One day, while I was in the water, I ran into a couple of snorkelers who were watching this creature. It was high up in fairly deep water in the middle of the bay. It looked almost translucent and very small, only 2 or 3 inches long. It wasn’t even clear whether this was a live creature or just a bit of floating debris. They took photos, I took photos, but I wasn’t optimistic on how they’d turn out because it’s hard to get the focus right on something like this.
After they left, I hung around and saw the creature swimming, coming up in the water. I took a couple more photos before it descended again. When I got home I was thrilled that, out of the photos I took, this one turned out pretty well. From it, I could see that this was a very small flowery flounder. The general shape and details are a very small version of the adult fish. What’s interesting about this is that flounders start out life looking like regular fish, swimming upright and with an eye on each side of its head. But within a few days, flounders start to lean to one side and one eye begins to migrate to join its partner on the other side.
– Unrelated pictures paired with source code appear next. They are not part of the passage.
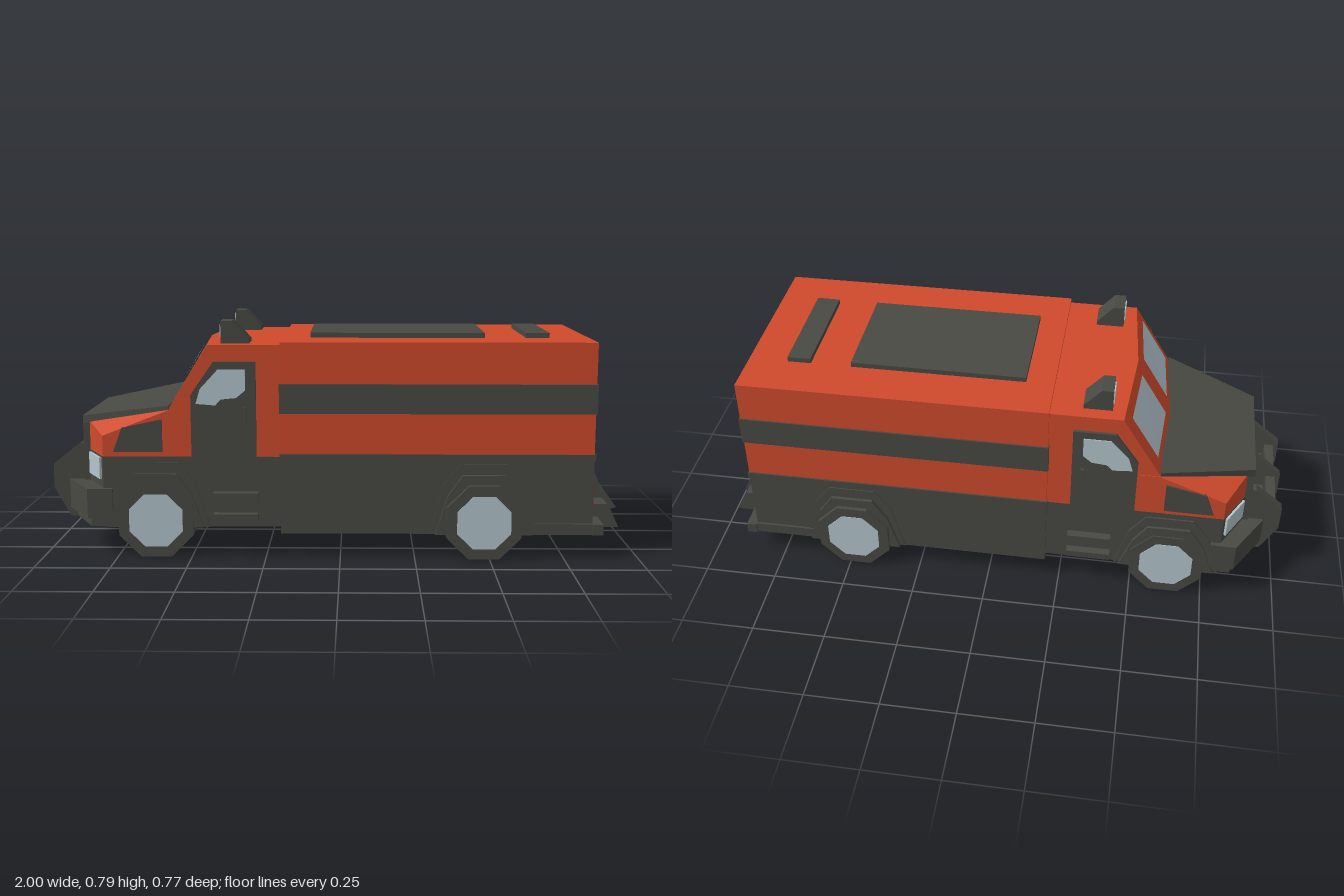
import * as THREE from 'three';
import { ConvexGeometry } from 'three/addons/geometries/ConvexGeometry.js';

export function createModel() {
  const group = new THREE.Group();
  group.name = 'armouredTruck';
  const material = (name, color) => {
    const m = new THREE.MeshStandardMaterial({ color });
    m.name = name;
    return m;
  };
  const orange = material('orangePaint', 0xcf4a2b);
  const dark = material('darkGrey', 0x484942);
  const glass = material('paleGlass', 0xb4c6ce);
  const red = material('tailLightRed', 0x8f2023);

  const add = (name, geometry, mat) => {
    const mesh = new THREE.Mesh(geometry, mat);
    mesh.name = name;
    group.add(mesh);
    return mesh;
  };
  const box = (name, mat, x0, x1, y0, y1, z0, z1) =>
    add(name, new THREE.BoxGeometry(x1 - x0, y1 - y0, z1 - z0)
      .translate((x0 + x1) / 2, (y0 + y1) / 2, (z0 + z1) / 2), mat);
  const extrude = (pts, depth) => new THREE.ExtrudeGeometry(
    new THREE.Shape(pts.map(([a, b]) => new THREE.Vector2(a, b))), { depth, bevelEnabled: false });
  // side outline [x, y] swept from z0 to z1
  const sidePlate = (name, mat, pts, z0, z1) =>
    add(name, extrude(pts, z1 - z0).translate(0, 0, z0), mat);
  // rear outline [z, y] swept from x0 to x1
  const rearPlate = (name, mat, pts, x0, x1) =>
    add(name, extrude(pts.map(([z, y]) => [-z, y]), x1 - x0).rotateY(Math.PI / 2).translate(x0, 0, 0), mat);
  // half plan outline [x, z] mirrored and swept from y0 to y1
  const planPrism = (name, mat, half, y0, y1) => {
    const pts = [...half, ...half.map(([x, z]) => [x, -z]).reverse()];
    return add(name, extrude(pts, y1 - y0).rotateX(-Math.PI / 2).translate(0, y0, 0), mat);
  };
  // convex solid from points mirrored across z
  const hull = (name, mat, pts) => add(name, new ConvexGeometry(
    pts.flatMap(([x, y, z]) => (z ? [[x, y, z], [x, y, -z]] : [[x, y, z]]))
      .map((p) => new THREE.Vector3(...p))), mat);
  const octagon = (cx, cy, apothem) => Array.from({ length: 8 }, (_, i) => {
    const a = Math.PI / 8 + (i * Math.PI) / 4;
    const r = apothem / Math.cos(Math.PI / 8);
    return [cx + r * Math.cos(a), cy + r * Math.sin(a)];
  });
  // a plate on each flank, zIn to zOut from the centre line
  const flanks = (name, mat, pts, zIn, zOut) => {
    sidePlate(name + 'Left', mat, pts, zIn, zOut);
    sidePlate(name + 'Right', mat, pts, -zOut, -zIn);
  };
  const rect = (a0, a1, b0, b1) => [[a0, b0], [a1, b0], [a1, b1], [a0, b1]];

  // rear body
  box('bodyLower', dark, -0.2, 0.845, 0.08, 0.35, -0.354, 0.354);
  box('bodyUpper', orange, -0.2, 0.845, 0.35, 0.725, -0.352, 0.352);
  box('bodyStripe', dark, -0.203, 0.849, 0.488, 0.587, -0.358, 0.358);
  box('bodyBelt', dark, -0.203, 0.849, 0.33, 0.352, -0.358, 0.358);
  box('roofHatch', dark, -0.105, 0.49, 0.72, 0.742, -0.192, 0.192);
  box('roofVent', dark, 0.63, 0.71, 0.72, 0.742, -0.192, 0.192);

  // cab
  planPrism('cabLower', dark, [[-0.87, 0.21], [-0.797, 0.342], [-0.2, 0.342]], 0.1, 0.34);
  hull('cabUpper', orange, [
    [-0.2, 0.34, 0.34], [-0.2, 0.715, 0.34], [-0.44, 0.715, 0.34], [-0.465, 0.715, 0],
    [-0.57, 0.505, 0.34], [-0.59, 0.51, 0], [-0.57, 0.34, 0.34], [-0.59, 0.34, 0]]);
  hull('fenders', orange, [
    [-0.866, 0.34, 0.213], [-0.796, 0.34, 0.342], [-0.5, 0.34, 0.342],
    [-0.866, 0.44, 0.213], [-0.796, 0.41, 0.342], [-0.57, 0.498, 0.342], [-0.5, 0.498, 0.342]]);
  hull('hood', dark, [
    [-0.89, 0.458, 0.21], [-0.572, 0.512, 0.34], [-0.89, 0.43, 0.21], [-0.572, 0.485, 0.34]]);
  box('grille', dark, -0.89, -0.86, 0.2, 0.44, -0.21, 0.21);

  // windshield panes, set on the two halves of the raked V
  for (const s of [1, -1]) {
    const at = (u, v) => new THREE.Vector3(-0.59, 0.51, 0)
      .lerp(new THREE.Vector3(-0.57, 0.505, 0.34 * s), u)
      .lerp(new THREE.Vector3(-0.465, 0.715, 0).lerp(new THREE.Vector3(-0.44, 0.715, 0.34 * s), u), v);
    const corners = [at(0.14, 0.14), at(0.86, 0.14), at(0.86, 0.87), at(0.14, 0.87)]
      .map((p) => p.add(new THREE.Vector3(-0.005, 0.004, 0)));
    if (s < 0) corners.reverse();
    const order = [0, 1, 2, 0, 2, 3];
    const g = new THREE.BufferGeometry().setFromPoints(order.map((i) => corners[i]));
    g.computeVertexNormals();
    add(s > 0 ? 'windshieldLeft' : 'windshieldRight', g, glass);
  }

  // doors, vents and side steps
  flanks('door', dark, [[-0.497, 0.31], [-0.28, 0.31], [-0.28, 0.66], [-0.42, 0.66], [-0.497, 0.55]], 0.33, 0.35);
  flanks('doorWindow', glass, [[-0.48, 0.52], [-0.415, 0.515], [-0.395, 0.535], [-0.345, 0.54],
    [-0.315, 0.565], [-0.315, 0.635], [-0.405, 0.635], [-0.465, 0.57]], 0.348, 0.353);
  flanks('doorHandle', dark, rect(-0.32, -0.31, 0.445, 0.51), 0.348, 0.36);
  flanks('fenderVent', dark, [[-0.76, 0.357], [-0.595, 0.357], [-0.595, 0.467], [-0.73, 0.438]], 0.335, 0.348);
  for (const y of [0.125, 0.197]) flanks('sideStep', dark, rect(-0.425, -0.275, y, y + 0.024), 0.33, 0.37);

  // wheels and stepped arches
  const arch = (cx, y0, k, top) => [
    [cx - 0.18 * k, y0], [cx - 0.135 * k, top - 0.07], [cx - 0.08 * k, top],
    [cx + 0.08 * k, top], [cx + 0.135 * k, top - 0.07], [cx + 0.18 * k, y0]].reverse();
  for (const [name, cx, y0, z] of [['front', -0.62, 0.1, 0.362], ['rear', 0.48, 0.08, 0.384]]) {
    flanks(name + 'ArchOuter', dark, arch(cx, y0, 1, 0.32), 0.33, z - 0.026 + (name === 'front' ? 0.012 : 0));
    flanks(name + 'ArchInner', dark, arch(cx, y0, 0.9, 0.283), 0.33, z - 0.014 + (name === 'front' ? 0.01 : 0));
    flanks(name + 'Tyre', dark, octagon(cx, 0.125, 0.125), z - 0.104, z);
    flanks(name + 'Hub', glass, octagon(cx, 0.125, 0.09), z - 0.004, z + 0.002);
  }

  // front bumper, headlights and bull bar
  planPrism('frontBumper', dark, [[-0.945, 0.2], [-0.85, 0.358], [-0.765, 0.358]], 0.13, 0.232);
  planPrism('frontSkirt', dark, [[-0.925, 0.19], [-0.84, 0.345], [-0.765, 0.345]], 0.1, 0.13);
  for (const s of [1, -1]) {
    const lamp = box(s > 0 ? 'headlightLeft' : 'headlightRight', glass, -0.06, 0.06, -0.037, 0.037, -0.004, 0.004);
    lamp.position.set(-0.836, 0.297, 0.28 * s);
    lamp.rotation.y = -s * Math.atan2(0.132, 0.073);
  }
  const barOutline = [[-1, 0.2], [-0.945, 0.1], [-0.88, 0.1], [-0.88, 0.36], [-0.905, 0.36], [-1, 0.285]];
  flanks('bullBarUpright', dark, barOutline, 0.168, 0.2);
  sidePlate('bullBarCentre', dark, barOutline, -0.014, 0.014);
  box('bullBarCross', dark, -0.982, -0.95, 0.2, 0.275, -0.17, 0.17);
  sidePlate('bullBarSkid', dark, [[-0.982, 0.2], [-0.935, 0.11], [-0.88, 0.11], [-0.88, 0.2]], -0.17, 0.17);

  // roof lamps
  flanks('roofLamp', dark, [[-0.4, 0.71], [-0.305, 0.71], [-0.305, 0.728], [-0.362, 0.79], [-0.4, 0.79]], 0.206, 0.294);
  for (const s of [1, -1]) {
    box('roofLampLens', glass, -0.404, -0.398, 0.735, 0.778, s * 0.25 - 0.03, s * 0.25 + 0.03);
  }

  // rear doors with two windows
  rearPlate('rearDoors', dark, [[-0.204, 0.08], [0.204, 0.08], [0.204, 0.628], [0.17, 0.66], [-0.17, 0.66], [-0.204, 0.628]], 0.84, 0.862);
  for (const s of [1, -1]) {
    rearPlate('rearWindow', glass, [[0.007, 0.455], [0.178, 0.455], [0.178, 0.615], [0.158, 0.636], [0.007, 0.636]]
      .map(([z, y]) => [z * s, y]), 0.86, 0.865);
    rearPlate('tailLight', red, [[0.282, 0.138], [0.324, 0.138], [0.335, 0.15], [0.335, 0.255],
      [0.324, 0.267], [0.282, 0.267], [0.271, 0.255], [0.271, 0.15]].map(([z, y]) => [z * s, y]), 0.843, 0.85);
  }

  // rear bumper, step and fins
  box('rearBumper', dark, 0.845, 0.88, 0.08, 0.117, -0.37, 0.37);
  flanks('rearSill', dark, rect(0.63, 0.88, 0.08, 0.117), 0.34, 0.362);
  sidePlate('rearStep', dark, [[0.85, 0.08], [0.955, 0.08], [0.915, 0.16], [0.85, 0.16]], -0.253, 0.253);
  sidePlate('centreFin', dark, [[0.85, 0.08], [0.965, 0.08], [1, 0.09], [0.935, 0.18], [0.872, 0.325], [0.85, 0.325]], -0.009, 0.009);
  flanks('sideFin', dark, [[0.85, 0.08], [0.965, 0.08], [0.92, 0.18], [0.872, 0.283], [0.85, 0.283]], 0.135, 0.152);

  return group;
}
This tiny, very young flounder has already completed that transition.